RealFlou moving to his own beat
With lyrical prowess and melodic deejaying, up-and-coming artiste RealFlou says he is doing 'colourful music' so there is something for everyone to listen to.
The artiste, who hails from Portmore, St Catherine, has hopes of not only dominating the local music scene, but also taking things international.
"I don't consider myself an artiste for a specific genre. I consider myself an entertainer, because if I get a riddim and it sounds like gospel, then I am making gospel music. I am just an entertainer," he told STAR on the Rise.
RealFlou, whose given name is Kirk Dockery, began his musical journey like many other Jamaicans, in the church. He discovered his love for singing at the Faith Prayer House Church of God, then later joined the 4H Youth Choir and the Jose Marti Technical High School choir.
He spent most of his days recording freestyles for YouTube and his wit made him a lyrical star among his peers, who helped to give him the moniker RealFlou. His music details stories of poverty, education, racism and prejudice, and with his love for literature and storytelling, he intends to keep his artistry dynamic.
"The dancehall space is competitive, but it is competitive because everybody wants to talk about the same ting. Everybody wants to talk about 'chop', so my music is different; from composition alone there is variation. Yes, we might talk bout chopping but we want to give colourful music. That is music on different spectrums," RealFlou said.
His tracks include Question, Hello featuring Chronic Law, and Perfect Human. Going forward into 2023, he said he is focused on development.
"For this year, I mean I would say it is not on track, but there is progress. We have two videos to be released and a record that we want to focus on. So we are focusing on that and just putting in the necessary work," he said. Though fairly new to the industry, RealFlou has already identified his biggest hurdle.
"The greatest challenge so far has been the people in the industry. Even though you have the sound engineers and producers, and you are paying them to get the job done, they are still doing slow. We are going to fix that though. We have a plan to set up our own studio and bring engineers in instead of us going to them, so things can move smoother," he reasoned.
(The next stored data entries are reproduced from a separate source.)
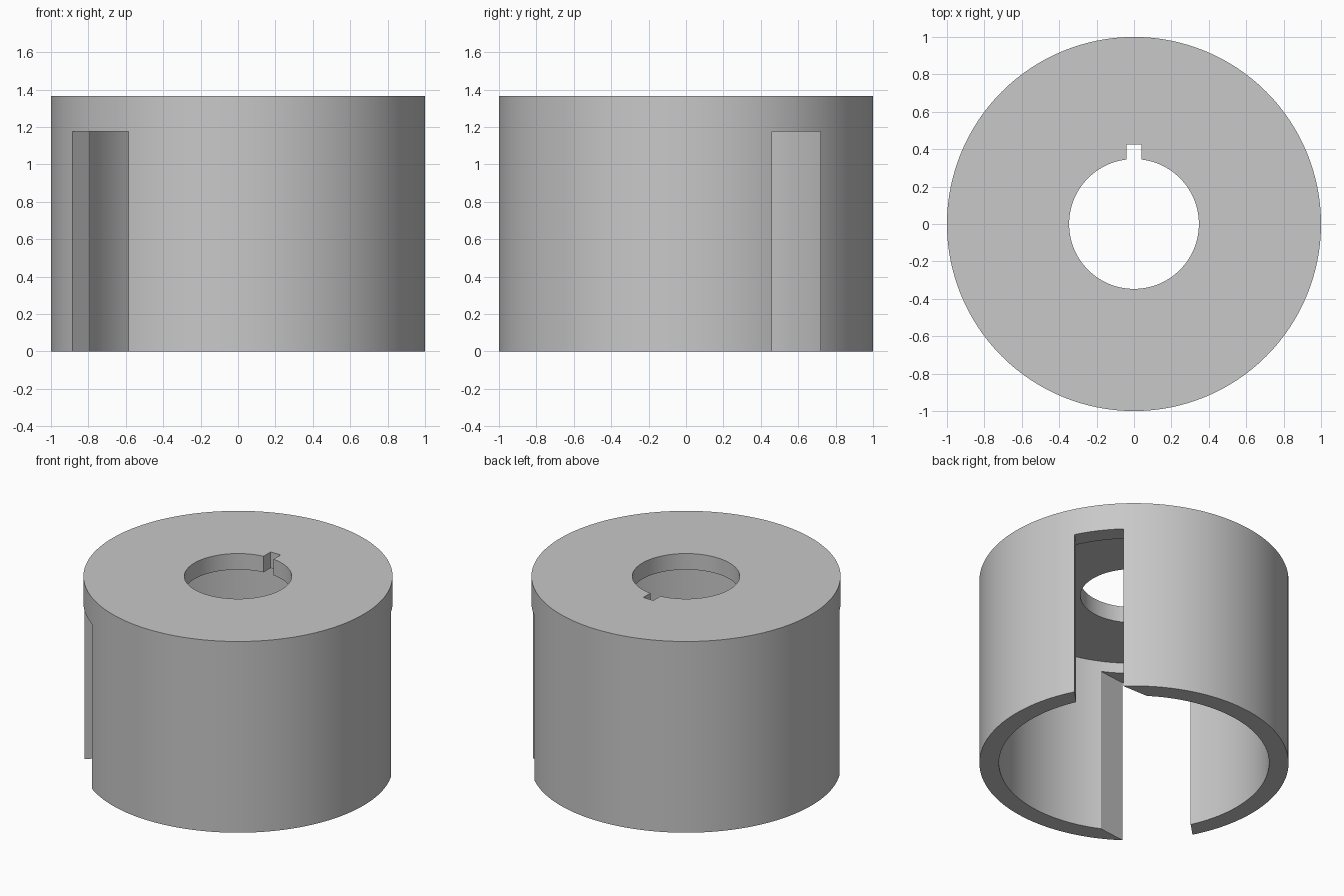
import bpy, bmesh, math

default = bpy.data.objects.get("Cube")
if default:
    bpy.data.objects.remove(default, do_unlink=True)

HEIGHT, CEILING, SLOT_TOP = 1.365, 1.25, 1.175
OUTER, INNER, BORE = 1.0, 0.874, 0.347
SEGMENTS = 128

grey = bpy.data.materials.new("plain_grey")
grey.use_nodes = True
grey.diffuse_color = (0.58, 0.58, 0.58, 1)
grey.node_tree.nodes["Principled BSDF"].inputs["Base Color"].default_value = grey.diffuse_color


def add_object(name, bm):
    bmesh.ops.recalc_face_normals(bm, faces=bm.faces)
    mesh = bpy.data.meshes.new(name)
    bm.to_mesh(mesh)
    bm.free()
    mesh.materials.append(grey)
    obj = bpy.data.objects.new(name, mesh)
    bpy.context.collection.objects.link(obj)
    return obj


def revolve(name, profile):
    """Closed ring made by turning a (radius, height) profile about z."""
    bm = bmesh.new()
    rings = []
    for i in range(SEGMENTS):
        a = 2 * math.pi * i / SEGMENTS
        rings.append([bm.verts.new((r * math.cos(a), r * math.sin(a), z)) for r, z in profile])
    for i, ring in enumerate(rings):
        after = rings[(i + 1) % SEGMENTS]
        for j in range(len(profile)):
            k = (j + 1) % len(profile)
            bm.faces.new((ring[j], after[j], after[k], ring[k]))
    return add_object(name, bm)


def prism(name, outline, bottom, top):
    """Upright block with the given plan outline."""
    bm = bmesh.new()
    face = bm.faces.new([bm.verts.new((x, y, bottom)) for x, y in outline])
    moved = bmesh.ops.extrude_face_region(bm, geom=[face])["geom"]
    bmesh.ops.translate(bm, vec=(0, 0, top - bottom),
                        verts=[v for v in moved if isinstance(v, bmesh.types.BMVert)])
    obj = add_object(name, bm)
    obj.hide_render = True
    return obj


def slot_outline(wall_a, wall_b):
    """Extend two cut walls (outer point, inner point) past the shell."""
    def along(wall, t):
        (ox, oy), (ix, iy) = wall
        d = math.hypot(ix - ox, iy - oy)
        return ox + (ix - ox) / d * t, oy + (iy - oy) / d * t
    return [along(wall_a, -0.12), along(wall_a, 0.3), along(wall_b, 0.3), along(wall_b, -0.12)]


# Hollow cup, open below, with a round bore through its top
body = revolve("slotted_cup", [(OUTER, 0), (OUTER, HEIGHT), (BORE, HEIGHT),
                               (BORE, CEILING), (INNER, CEILING), (INNER, 0)])

# Keyway and the two tall side slots
cutters = [
    prism("keyway_cutter", [(-0.04, 0.2), (0.04, 0.2), (0.04, 0.425), (-0.04, 0.425)], 1.0, 1.6),
    prism("back_slot_cutter", slot_outline(((0.888, 0.46), (0.794, 0.364)),
                                           ((0.694, 0.72), (0.494, 0.72))), -0.2, SLOT_TOP),
    prism("front_slot_cutter", slot_outline(((-0.885, -0.466), (-0.791, -0.372)),
                                            ((-0.585, -0.811), (-0.38, -0.787))), -0.2, SLOT_TOP),
]

bpy.ops.object.select_all(action="DESELECT")
bpy.context.view_layer.objects.active = body
body.select_set(True)
for cutter in cutters:
    cut = body.modifiers.new(cutter.name, "BOOLEAN")
    cut.operation = "DIFFERENCE"
    cut.solver = "EXACT"
    cut.object = cutter
    bpy.ops.object.modifier_apply(modifier=cut.name)
    bpy.data.objects.remove(cutter, do_unlink=True)

bpy.ops.object.shade_smooth_by_angle(angle=math.radians(20))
Once he has found the right formula, he hopes to one day win a Grammy.